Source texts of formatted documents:
***

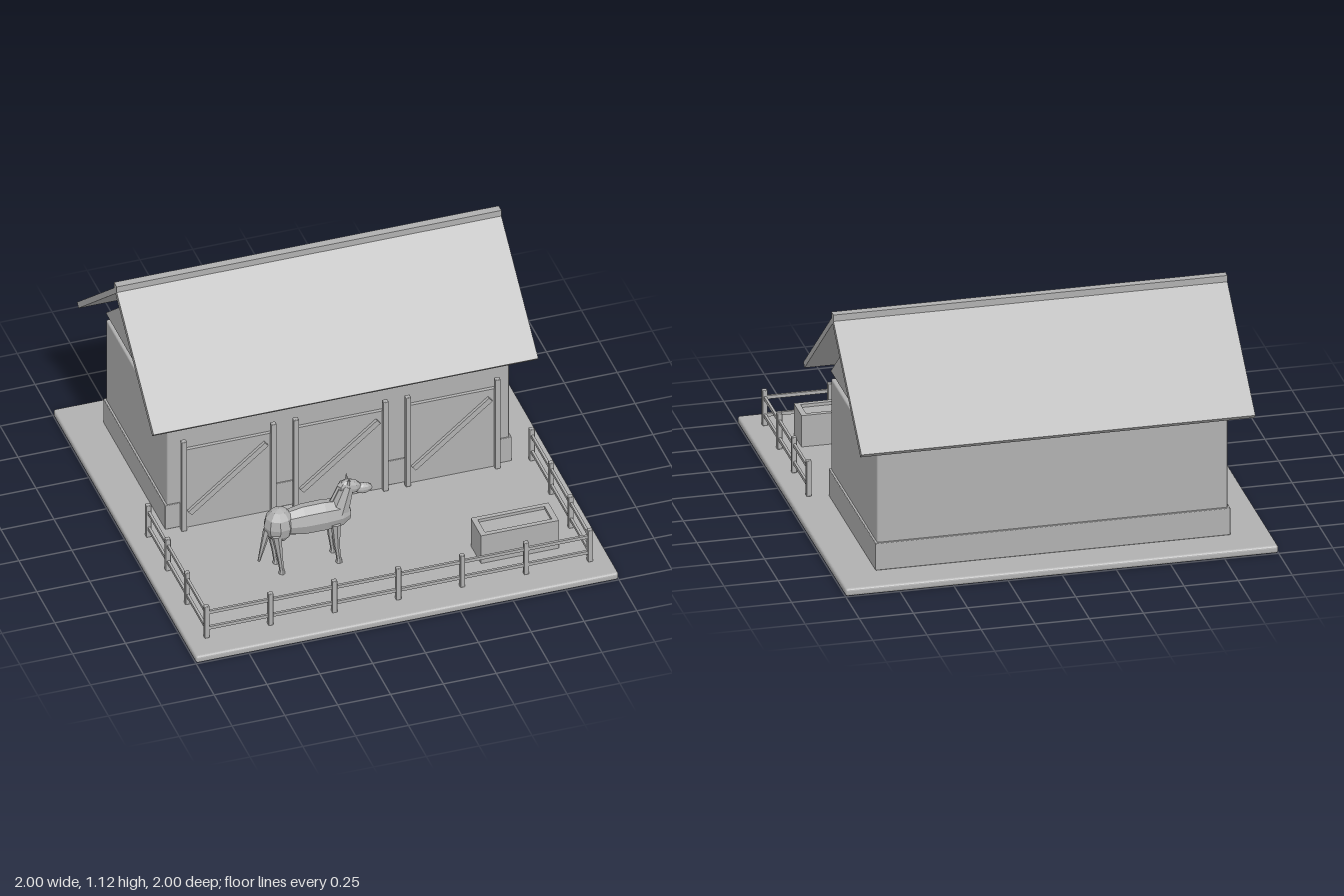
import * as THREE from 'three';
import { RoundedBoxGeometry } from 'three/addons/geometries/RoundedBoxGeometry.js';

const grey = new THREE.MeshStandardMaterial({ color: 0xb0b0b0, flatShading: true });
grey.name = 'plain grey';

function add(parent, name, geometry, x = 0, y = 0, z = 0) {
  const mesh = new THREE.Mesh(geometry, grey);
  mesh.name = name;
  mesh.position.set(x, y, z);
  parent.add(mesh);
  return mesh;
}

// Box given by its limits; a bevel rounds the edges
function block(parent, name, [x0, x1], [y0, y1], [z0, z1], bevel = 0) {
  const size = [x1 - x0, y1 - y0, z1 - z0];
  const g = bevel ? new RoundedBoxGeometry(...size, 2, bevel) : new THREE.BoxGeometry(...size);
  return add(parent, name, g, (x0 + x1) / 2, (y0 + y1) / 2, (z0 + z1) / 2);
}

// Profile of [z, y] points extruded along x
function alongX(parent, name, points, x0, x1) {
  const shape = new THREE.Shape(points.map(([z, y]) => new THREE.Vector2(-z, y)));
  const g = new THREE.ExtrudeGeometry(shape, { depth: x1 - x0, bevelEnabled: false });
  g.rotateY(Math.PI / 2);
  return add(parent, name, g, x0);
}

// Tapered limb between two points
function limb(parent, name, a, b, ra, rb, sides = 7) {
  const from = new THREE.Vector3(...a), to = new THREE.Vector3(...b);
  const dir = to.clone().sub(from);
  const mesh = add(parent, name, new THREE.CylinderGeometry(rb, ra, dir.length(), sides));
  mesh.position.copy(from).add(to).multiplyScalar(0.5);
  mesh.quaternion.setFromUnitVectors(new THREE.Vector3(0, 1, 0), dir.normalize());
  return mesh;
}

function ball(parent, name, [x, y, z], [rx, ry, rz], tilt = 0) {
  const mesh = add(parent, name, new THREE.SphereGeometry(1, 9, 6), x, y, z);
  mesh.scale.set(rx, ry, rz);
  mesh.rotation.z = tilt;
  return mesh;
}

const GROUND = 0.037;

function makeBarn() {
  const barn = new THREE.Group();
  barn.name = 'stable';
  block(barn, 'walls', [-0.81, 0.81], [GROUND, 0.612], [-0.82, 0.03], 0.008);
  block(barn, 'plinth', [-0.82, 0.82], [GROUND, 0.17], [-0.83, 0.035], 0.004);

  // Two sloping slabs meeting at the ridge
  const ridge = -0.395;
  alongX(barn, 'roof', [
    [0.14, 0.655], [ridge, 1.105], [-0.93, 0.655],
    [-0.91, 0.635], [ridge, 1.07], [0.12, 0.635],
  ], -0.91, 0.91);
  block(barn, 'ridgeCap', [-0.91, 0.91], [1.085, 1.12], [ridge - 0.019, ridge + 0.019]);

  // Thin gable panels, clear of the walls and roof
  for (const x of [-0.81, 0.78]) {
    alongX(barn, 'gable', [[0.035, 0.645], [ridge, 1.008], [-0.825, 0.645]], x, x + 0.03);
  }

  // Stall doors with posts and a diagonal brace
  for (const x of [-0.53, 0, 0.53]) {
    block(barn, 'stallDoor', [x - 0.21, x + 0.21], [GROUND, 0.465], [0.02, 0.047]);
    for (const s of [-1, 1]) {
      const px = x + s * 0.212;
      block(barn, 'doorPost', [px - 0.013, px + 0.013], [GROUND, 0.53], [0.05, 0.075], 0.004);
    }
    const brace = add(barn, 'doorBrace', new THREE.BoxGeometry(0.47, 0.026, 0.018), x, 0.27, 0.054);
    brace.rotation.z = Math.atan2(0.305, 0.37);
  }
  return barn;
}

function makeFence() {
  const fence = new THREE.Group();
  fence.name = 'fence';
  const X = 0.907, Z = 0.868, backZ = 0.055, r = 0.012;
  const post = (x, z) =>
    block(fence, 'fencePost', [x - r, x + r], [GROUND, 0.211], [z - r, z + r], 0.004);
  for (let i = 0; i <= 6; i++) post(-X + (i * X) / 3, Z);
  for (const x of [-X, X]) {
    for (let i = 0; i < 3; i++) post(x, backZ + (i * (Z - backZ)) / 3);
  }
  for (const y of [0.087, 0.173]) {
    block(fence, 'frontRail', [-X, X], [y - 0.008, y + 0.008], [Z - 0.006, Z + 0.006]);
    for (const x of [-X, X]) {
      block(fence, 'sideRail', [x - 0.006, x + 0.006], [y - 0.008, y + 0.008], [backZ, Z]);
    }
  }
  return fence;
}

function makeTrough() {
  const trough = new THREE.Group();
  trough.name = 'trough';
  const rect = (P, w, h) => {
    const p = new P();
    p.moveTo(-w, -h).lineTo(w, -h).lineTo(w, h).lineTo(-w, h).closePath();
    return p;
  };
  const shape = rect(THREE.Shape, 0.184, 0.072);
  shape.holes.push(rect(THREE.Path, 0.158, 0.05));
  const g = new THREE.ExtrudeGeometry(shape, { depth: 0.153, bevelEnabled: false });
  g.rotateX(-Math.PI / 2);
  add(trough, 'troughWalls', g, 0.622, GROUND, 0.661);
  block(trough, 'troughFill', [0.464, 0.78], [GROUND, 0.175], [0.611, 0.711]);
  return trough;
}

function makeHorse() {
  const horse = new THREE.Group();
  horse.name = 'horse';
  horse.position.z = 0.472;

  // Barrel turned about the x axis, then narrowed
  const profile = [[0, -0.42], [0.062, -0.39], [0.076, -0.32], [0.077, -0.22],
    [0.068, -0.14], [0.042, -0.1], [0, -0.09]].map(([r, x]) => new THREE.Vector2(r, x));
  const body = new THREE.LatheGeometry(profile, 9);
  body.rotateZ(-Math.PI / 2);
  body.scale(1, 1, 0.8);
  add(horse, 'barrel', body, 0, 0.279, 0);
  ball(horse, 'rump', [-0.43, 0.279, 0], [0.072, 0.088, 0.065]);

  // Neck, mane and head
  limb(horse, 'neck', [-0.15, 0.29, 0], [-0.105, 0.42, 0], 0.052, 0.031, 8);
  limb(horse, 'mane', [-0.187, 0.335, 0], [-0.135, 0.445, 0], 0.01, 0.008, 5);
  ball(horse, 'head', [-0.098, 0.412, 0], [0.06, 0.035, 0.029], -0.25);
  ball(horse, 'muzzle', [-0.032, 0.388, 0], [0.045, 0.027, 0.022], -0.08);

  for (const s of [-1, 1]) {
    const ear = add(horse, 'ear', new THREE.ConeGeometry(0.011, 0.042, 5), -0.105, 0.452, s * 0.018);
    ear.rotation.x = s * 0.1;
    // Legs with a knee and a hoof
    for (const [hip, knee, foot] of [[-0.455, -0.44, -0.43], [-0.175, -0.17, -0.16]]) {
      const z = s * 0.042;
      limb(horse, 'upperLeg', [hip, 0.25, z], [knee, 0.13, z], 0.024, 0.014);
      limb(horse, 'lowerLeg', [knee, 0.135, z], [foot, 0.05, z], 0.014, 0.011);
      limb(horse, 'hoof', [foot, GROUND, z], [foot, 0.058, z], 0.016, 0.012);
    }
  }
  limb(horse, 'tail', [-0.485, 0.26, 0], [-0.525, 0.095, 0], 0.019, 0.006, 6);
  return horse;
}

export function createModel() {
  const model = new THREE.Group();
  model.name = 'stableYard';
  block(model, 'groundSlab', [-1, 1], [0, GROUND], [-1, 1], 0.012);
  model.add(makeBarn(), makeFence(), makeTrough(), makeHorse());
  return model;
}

***

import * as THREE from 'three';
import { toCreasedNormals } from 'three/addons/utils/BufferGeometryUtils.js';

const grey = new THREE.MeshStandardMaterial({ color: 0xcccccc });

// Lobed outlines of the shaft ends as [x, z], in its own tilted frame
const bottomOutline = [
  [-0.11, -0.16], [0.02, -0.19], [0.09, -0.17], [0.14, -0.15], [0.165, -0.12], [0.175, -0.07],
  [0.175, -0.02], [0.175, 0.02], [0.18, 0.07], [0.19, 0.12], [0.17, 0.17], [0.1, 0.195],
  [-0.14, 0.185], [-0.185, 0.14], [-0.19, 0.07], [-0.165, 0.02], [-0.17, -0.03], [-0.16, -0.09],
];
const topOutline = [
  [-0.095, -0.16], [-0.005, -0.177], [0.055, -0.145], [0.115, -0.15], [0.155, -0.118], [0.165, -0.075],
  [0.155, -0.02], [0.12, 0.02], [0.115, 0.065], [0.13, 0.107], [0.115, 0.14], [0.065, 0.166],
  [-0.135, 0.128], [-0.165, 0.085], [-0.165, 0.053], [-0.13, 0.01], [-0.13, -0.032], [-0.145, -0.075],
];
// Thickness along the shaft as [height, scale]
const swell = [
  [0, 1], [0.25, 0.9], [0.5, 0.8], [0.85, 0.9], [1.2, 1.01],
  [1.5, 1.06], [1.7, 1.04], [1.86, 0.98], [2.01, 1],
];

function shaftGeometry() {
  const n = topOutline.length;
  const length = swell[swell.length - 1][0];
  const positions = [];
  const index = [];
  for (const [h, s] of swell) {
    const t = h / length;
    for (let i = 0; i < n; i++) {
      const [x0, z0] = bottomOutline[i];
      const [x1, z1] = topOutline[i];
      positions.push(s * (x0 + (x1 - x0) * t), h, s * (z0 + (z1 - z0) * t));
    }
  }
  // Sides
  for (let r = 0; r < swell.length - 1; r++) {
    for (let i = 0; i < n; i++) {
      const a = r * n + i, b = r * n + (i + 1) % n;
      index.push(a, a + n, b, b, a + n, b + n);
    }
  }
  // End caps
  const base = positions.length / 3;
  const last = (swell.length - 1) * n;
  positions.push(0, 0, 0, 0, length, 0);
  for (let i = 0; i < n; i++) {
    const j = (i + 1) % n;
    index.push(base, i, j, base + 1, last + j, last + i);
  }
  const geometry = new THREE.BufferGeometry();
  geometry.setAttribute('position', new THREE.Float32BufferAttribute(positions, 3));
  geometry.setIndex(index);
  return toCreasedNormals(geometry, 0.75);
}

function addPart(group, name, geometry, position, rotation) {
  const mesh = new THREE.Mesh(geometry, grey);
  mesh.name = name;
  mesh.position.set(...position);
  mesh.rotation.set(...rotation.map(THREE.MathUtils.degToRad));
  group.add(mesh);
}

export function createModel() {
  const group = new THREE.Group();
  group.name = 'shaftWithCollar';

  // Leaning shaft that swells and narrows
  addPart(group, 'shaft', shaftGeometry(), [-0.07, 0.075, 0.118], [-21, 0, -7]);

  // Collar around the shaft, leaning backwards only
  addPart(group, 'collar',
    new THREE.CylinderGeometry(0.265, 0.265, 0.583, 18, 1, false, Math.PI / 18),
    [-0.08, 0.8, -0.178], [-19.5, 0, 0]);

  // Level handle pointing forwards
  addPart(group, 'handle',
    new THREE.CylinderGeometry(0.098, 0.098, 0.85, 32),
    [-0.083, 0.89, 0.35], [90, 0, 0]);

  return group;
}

***

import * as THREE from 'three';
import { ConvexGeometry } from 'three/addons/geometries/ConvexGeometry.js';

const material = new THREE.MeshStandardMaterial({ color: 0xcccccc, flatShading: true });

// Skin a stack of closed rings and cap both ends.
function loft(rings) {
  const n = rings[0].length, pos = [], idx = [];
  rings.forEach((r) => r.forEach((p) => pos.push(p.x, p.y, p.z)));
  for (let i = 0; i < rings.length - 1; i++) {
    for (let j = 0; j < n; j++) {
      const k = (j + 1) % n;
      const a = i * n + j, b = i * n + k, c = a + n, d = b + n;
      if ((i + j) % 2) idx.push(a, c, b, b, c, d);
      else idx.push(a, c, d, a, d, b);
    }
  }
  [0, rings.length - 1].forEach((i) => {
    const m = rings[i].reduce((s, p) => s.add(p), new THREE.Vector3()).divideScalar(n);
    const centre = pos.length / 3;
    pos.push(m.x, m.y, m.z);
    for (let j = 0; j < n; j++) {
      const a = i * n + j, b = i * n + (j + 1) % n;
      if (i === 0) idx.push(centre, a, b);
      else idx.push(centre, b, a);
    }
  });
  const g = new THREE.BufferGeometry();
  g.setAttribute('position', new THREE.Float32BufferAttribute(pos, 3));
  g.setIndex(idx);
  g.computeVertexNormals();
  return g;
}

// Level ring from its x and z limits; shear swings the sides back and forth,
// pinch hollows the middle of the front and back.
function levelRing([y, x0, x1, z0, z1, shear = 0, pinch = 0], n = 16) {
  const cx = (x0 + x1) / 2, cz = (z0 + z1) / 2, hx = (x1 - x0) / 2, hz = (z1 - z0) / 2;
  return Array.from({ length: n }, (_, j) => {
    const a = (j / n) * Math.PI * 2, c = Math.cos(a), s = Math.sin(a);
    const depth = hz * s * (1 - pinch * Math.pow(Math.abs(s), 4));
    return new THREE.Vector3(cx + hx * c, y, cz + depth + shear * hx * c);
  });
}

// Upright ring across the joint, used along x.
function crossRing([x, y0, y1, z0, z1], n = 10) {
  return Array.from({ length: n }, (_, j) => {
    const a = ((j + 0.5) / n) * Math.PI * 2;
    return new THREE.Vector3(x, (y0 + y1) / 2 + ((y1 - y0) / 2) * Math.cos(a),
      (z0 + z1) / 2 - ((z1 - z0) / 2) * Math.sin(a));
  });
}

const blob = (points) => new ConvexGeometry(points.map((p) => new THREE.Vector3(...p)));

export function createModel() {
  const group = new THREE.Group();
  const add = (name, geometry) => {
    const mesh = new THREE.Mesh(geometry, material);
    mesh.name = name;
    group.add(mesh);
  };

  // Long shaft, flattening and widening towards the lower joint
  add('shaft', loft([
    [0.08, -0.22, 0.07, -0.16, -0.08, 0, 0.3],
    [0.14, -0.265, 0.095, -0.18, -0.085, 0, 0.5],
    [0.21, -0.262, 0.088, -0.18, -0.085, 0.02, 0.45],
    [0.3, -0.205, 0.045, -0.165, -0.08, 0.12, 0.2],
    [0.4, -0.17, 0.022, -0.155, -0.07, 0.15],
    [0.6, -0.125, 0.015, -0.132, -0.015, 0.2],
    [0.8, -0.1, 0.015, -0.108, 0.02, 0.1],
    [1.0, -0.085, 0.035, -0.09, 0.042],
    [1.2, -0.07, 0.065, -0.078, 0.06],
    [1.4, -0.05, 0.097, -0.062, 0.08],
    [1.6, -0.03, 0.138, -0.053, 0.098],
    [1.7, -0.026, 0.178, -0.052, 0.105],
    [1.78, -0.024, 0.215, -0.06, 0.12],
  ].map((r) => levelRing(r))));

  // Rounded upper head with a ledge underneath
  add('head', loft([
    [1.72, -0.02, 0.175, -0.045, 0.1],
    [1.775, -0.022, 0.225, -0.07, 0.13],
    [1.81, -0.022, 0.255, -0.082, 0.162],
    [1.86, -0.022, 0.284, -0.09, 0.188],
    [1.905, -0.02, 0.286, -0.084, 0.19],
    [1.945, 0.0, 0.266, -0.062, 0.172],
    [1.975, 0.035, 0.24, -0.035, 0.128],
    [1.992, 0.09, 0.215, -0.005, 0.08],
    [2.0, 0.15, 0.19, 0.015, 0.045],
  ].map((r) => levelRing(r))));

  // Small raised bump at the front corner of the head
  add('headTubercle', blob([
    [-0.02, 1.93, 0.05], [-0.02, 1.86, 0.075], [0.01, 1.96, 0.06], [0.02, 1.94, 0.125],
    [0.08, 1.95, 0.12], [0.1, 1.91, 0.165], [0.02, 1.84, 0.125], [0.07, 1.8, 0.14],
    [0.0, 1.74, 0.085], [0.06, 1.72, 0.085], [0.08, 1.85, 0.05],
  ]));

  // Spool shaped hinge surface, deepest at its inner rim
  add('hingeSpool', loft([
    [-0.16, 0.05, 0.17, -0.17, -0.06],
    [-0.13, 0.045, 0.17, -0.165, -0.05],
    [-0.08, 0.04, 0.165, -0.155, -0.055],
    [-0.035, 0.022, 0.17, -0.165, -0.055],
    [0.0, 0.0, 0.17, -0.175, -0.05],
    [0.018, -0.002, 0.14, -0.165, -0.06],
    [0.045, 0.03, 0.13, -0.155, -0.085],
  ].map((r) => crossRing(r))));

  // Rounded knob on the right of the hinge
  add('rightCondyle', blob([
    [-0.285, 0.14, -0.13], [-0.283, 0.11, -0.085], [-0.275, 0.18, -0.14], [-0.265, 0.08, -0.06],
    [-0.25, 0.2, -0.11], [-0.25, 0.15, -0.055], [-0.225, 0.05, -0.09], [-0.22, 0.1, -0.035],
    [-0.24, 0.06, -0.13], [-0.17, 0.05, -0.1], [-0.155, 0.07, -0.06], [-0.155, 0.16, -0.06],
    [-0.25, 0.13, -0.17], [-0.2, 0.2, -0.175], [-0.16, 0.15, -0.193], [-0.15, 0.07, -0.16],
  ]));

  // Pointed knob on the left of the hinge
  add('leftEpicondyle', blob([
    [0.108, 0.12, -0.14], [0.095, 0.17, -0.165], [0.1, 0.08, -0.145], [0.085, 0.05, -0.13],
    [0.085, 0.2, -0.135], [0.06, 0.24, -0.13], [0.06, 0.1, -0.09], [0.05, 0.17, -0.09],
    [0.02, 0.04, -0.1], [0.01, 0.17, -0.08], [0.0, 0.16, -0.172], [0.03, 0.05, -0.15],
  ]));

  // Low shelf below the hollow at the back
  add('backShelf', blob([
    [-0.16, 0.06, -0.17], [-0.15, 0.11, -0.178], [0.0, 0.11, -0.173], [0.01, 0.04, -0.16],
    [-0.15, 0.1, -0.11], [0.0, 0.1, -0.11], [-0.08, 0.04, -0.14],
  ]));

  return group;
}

***

What you will do: Pull from the data each line where the string "blob" turns up.

Output:
const blob = (points) => new ConvexGeometry(points.map((p) => new THREE.Vector3(...p)));
  add('headTubercle', blob([
  add('rightCondyle', blob([
  add('leftEpicondyle', blob([
  add('backShelf', blob([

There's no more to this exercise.